A group of high profile consumer electronics giant including the likes of LG, Samsung and Sony, have come together to push a new A/V cable standard called HDBaseT that, they hope, will replace HDMI one day.
Surprisingly, HDBaseT uses standard CAT5e/6 networking cables, which are not only very common and therefore very affordable, but also allows for cable lengths of up to 100m, far more than HDMI, without the need for pesky and expensive repeaters.
As for the killer feature, well, it can transmit up to 100w of power which according to Audioholics, should be enough to drive a 37-inch TV (presumably a LCD model). Since it is based on standard networking cable, The HDBaseT format has enough bandwidth to transmit full HD 1080p, 3D as well as super HD content as well.
And since it is uses modulated packets at a much lower frequency than usual, HDBaseT is immune to electromagnetic interference which you get when you switch on a microwave. This means no signal degradation and in turn, no chances for $200 cables.
Originally known as 5Play, HDBaseT should simplify connectivity between devices that offer increasingly converging functionality. A single cable could be all you need to connect a television, a computer and your gaming console.
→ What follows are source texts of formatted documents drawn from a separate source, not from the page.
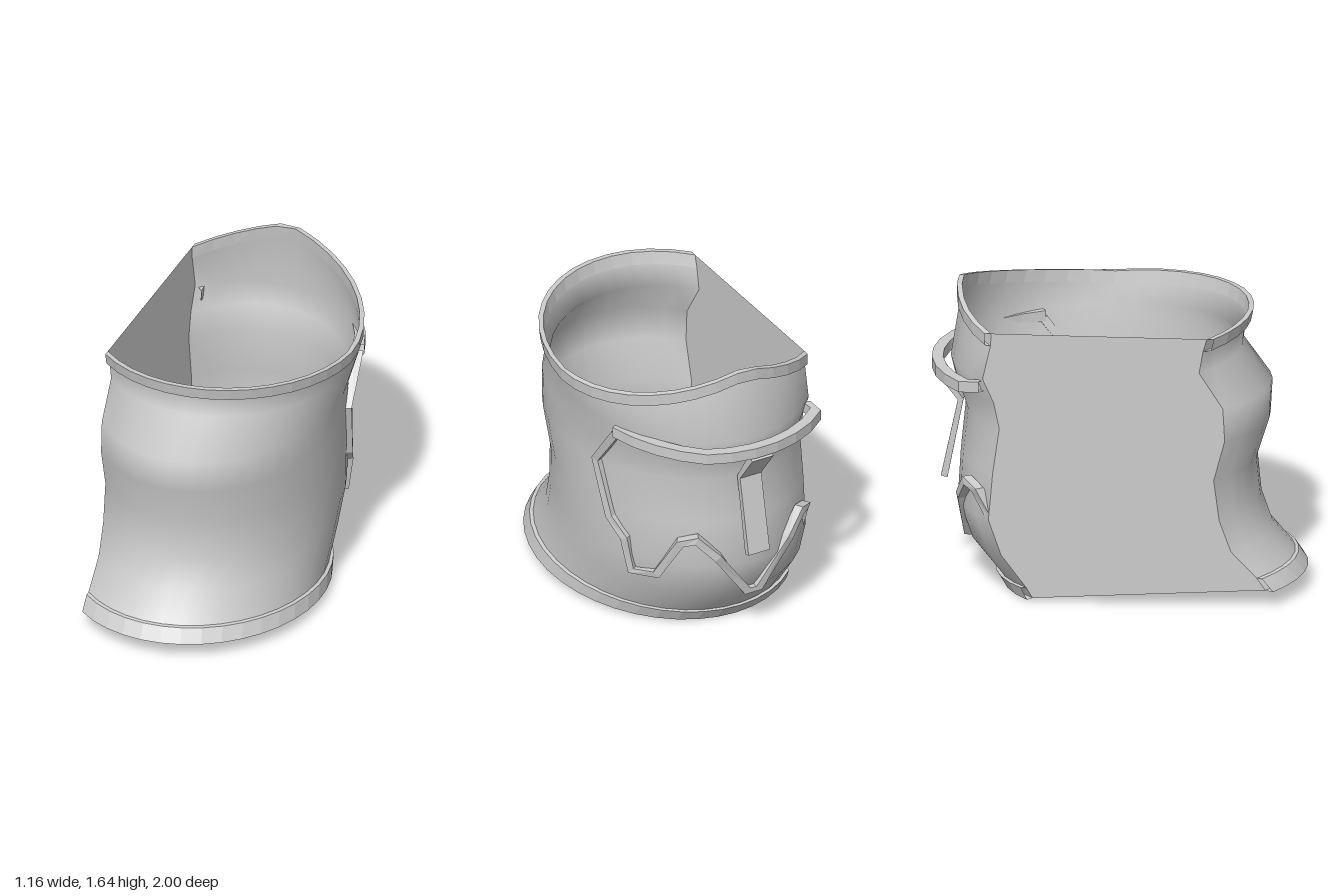
import * as THREE from 'three';

const CUT = -0.58; // flat side plane
const SEG = 28;

// Horizontal sections: front z, front y, back z, back y, greatest x
const bodyRows = [
  [0.97, 0.11, -0.6, 0.01, 0.475],
  [0.93, 0.18, -0.64, 0.065, 0.47],
  [0.81, 0.32, -0.79, 0.25, 0.465],
  [0.75, 0.49, -0.86, 0.45, 0.48],
  [0.728, 0.71, -0.845, 0.72, 0.485],
  [0.797, 0.93, -0.82, 0.98, 0.5],
  [0.807, 1.12, -0.87, 1.12, 0.5],
  [0.652, 1.33, -0.9, 1.24, 0.53],
  [0.665, 1.47, -0.85, 1.58, 0.545],
];

const axisX = y => -0.18 + 0.05 * Math.min(1, Math.max(0, y / 1.4));

// Point on a section; angle 0 is the front, 90 degrees is +x
function sectionPoint([zf, yf, zb, yb, xm], a, crest) {
  const xc = axisX((yf + yb) / 2), c = Math.cos(a);
  const x = xc + (xm - xc) * Math.sin(a);
  let y = (yf + yb) / 2 + (yf - yb) / 2 * c;
  if (crest !== undefined) {
    y = crest + (c > 0 ? 1.455 + 0.075 * c : 1.655 - 0.3 * Math.abs(x + 0.1));
  }
  return new THREE.Vector3(x, y, (zf + zb) / 2 + (zf - zb) / 2 * c);
}

// Section from the cut at the front round to the cut at the back
function sectionLine(row, crest) {
  const xc = axisX((row[1] + row[3]) / 2);
  const a0 = Math.asin((CUT - xc) / (row[4] - xc));
  return Array.from({ length: SEG + 1 }, (_, i) =>
    sectionPoint(row, a0 + (Math.PI - 2 * a0) * i / SEG, crest));
}

// Skin between lines of points
function loft(lines, flat) {
  const n = lines[0].length, index = [];
  for (let j = 0; j < lines.length - 1; j++) {
    for (let i = 0; i < n - 1; i++) {
      const a = j * n + i, b = a + 1, c = a + n, d = c + 1;
      index.push(a, b, d, a, d, c);
    }
  }
  let g = new THREE.BufferGeometry().setFromPoints(lines.flat());
  g.setIndex(index);
  if (flat) g = g.toNonIndexed();
  g.computeVertexNormals();
  return g;
}

// Point on the body by degrees from the back centre and height
function onBody(deg, y, off) {
  const a = Math.PI - THREE.MathUtils.degToRad(deg);
  const pts = bodyRows.map((r, i) => sectionPoint(r, a, i === 8 ? -0.07 : undefined));
  let i = 0;
  while (i < pts.length - 2 && pts[i + 1].y < y) i++;
  const p = pts[i].clone().lerp(pts[i + 1], (y - pts[i].y) / (pts[i + 1].y - pts[i].y));
  const n = new THREE.Vector3(Math.sin(a), 0, Math.cos(a));
  p.addScaledVector(n, off);
  p.x = Math.max(CUT, p.x);
  return { p, n };
}

// Raised rectangular trim along a path of [degrees, height, offset]
function trim(path, width, depth) {
  const pts = path.map(q => onBody(...q));
  const corners = [[], [], [], []];
  pts.forEach(({ p, n }, i) => {
    const prev = pts[Math.max(0, i - 1)].p, next = pts[Math.min(pts.length - 1, i + 1)].p;
    const side = n.clone().cross(next.clone().sub(prev)).normalize().multiplyScalar(width / 2);
    const inner = p.clone().addScaledVector(n, -depth);
    [inner.clone().sub(side), p.clone().sub(side), p.clone().add(side), inner.clone().add(side)]
      .forEach((v, k) => {
        v.x = Math.max(CUT, v.x);
        corners[k].push(v);
      });
  });
  return loft([...corners, corners[0]], true);
}

export function createModel() {
  const group = new THREE.Group();
  const grey = new THREE.MeshStandardMaterial({ color: 0xcccccc, side: THREE.DoubleSide });
  grey.name = 'plain grey';
  const add = (name, geometry) => {
    const mesh = new THREE.Mesh(geometry, grey);
    mesh.name = name;
    group.add(mesh);
  };

  // Curved shell and the flat wall that closes its cut side
  const lines = bodyRows.map((r, i) => sectionLine(r, i === 8 ? -0.07 : undefined));
  add('shell', loft(lines));
  const topRow = [0.68, 1.53, -0.84, 1.65, 0.555];
  const wallLines = [...lines, sectionLine(topRow, 0)].map(l => [l[SEG], l[0]]);
  add('sideWall', loft(wallLines, true));

  // Flared bands round both openings
  const band = rows => loft([...rows, rows[0]], true);
  add('bottomBand', band([
    sectionLine(bodyRows[0]),
    sectionLine([1.0, 0.1, -0.62, 0, 0.503]),
    sectionLine([0.95, 0.175, -0.66, 0.065, 0.49]),
    sectionLine([0.92, 0.18, -0.63, 0.07, 0.46]),
  ]));
  const topOuter = [0.708, 1.53, -0.868, 1.65, 0.58];
  add('topBand', band([
    sectionLine(bodyRows[8], -0.07),
    sectionLine([0.695, 1.47, -0.868, 1.58, 0.575], -0.065),
    sectionLine(topOuter, 0),
    sectionLine(topRow, 0),
  ]));

  // Brow over the face, standing further out towards the middle
  const brow = [];
  for (let d = 64; d >= -46; d -= 10) {
    const t = Math.min(1, (64 - d) / 40);
    brow.push([d, 1.235 - 0.03 * t, 0.035 + 0.075 * t]);
  }
  add('browBand', trim(brow, 0.06, 0.06));

  // Outline of the face opening, down one side and along the jaw
  add('faceOutline', trim([
    [63, 1.22, 0.035], [71, 0.98, 0.03], [67, 0.66, 0.03], [60, 0.56, 0.03],
    [56, 0.36, 0.03], [45, 0.38, 0.035], [35, 0.61, 0.05], [28, 0.64, 0.06],
    [19, 0.52, 0.04], [3, 0.25, 0.035], [-3, 0.25, 0.035], [-19, 0.52, 0.04],
    [-28, 0.64, 0.06], [-35, 0.61, 0.05], [-44, 0.4, 0.03],
  ], 0.045, 0.05));

  // Bent strip down the middle of the face
  const strip = new THREE.Shape([
    [-0.99, 1.155], [-0.86, 0.985], [-0.95, 0.555],
    [-0.915, 0.545], [-0.83, 0.99], [-0.95, 1.17],
  ].map(([z, y]) => new THREE.Vector2(z, y)));
  const stripGeometry = new THREE.ExtrudeGeometry(strip, { depth: 0.13, bevelEnabled: false });
  stripGeometry.rotateY(-Math.PI / 2).translate(-0.065, 0, 0);
  add('noseStrip', stripGeometry);

  return group;
}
The first products are expected to be launched in the second half of 2011 and the second version of HDBaseT is already in the works with video bandwidth available expected to exceed 10.2Gbps, that's significantly more than those Cat6 cables are supposed to support. Now if only HDBaseT was wireless...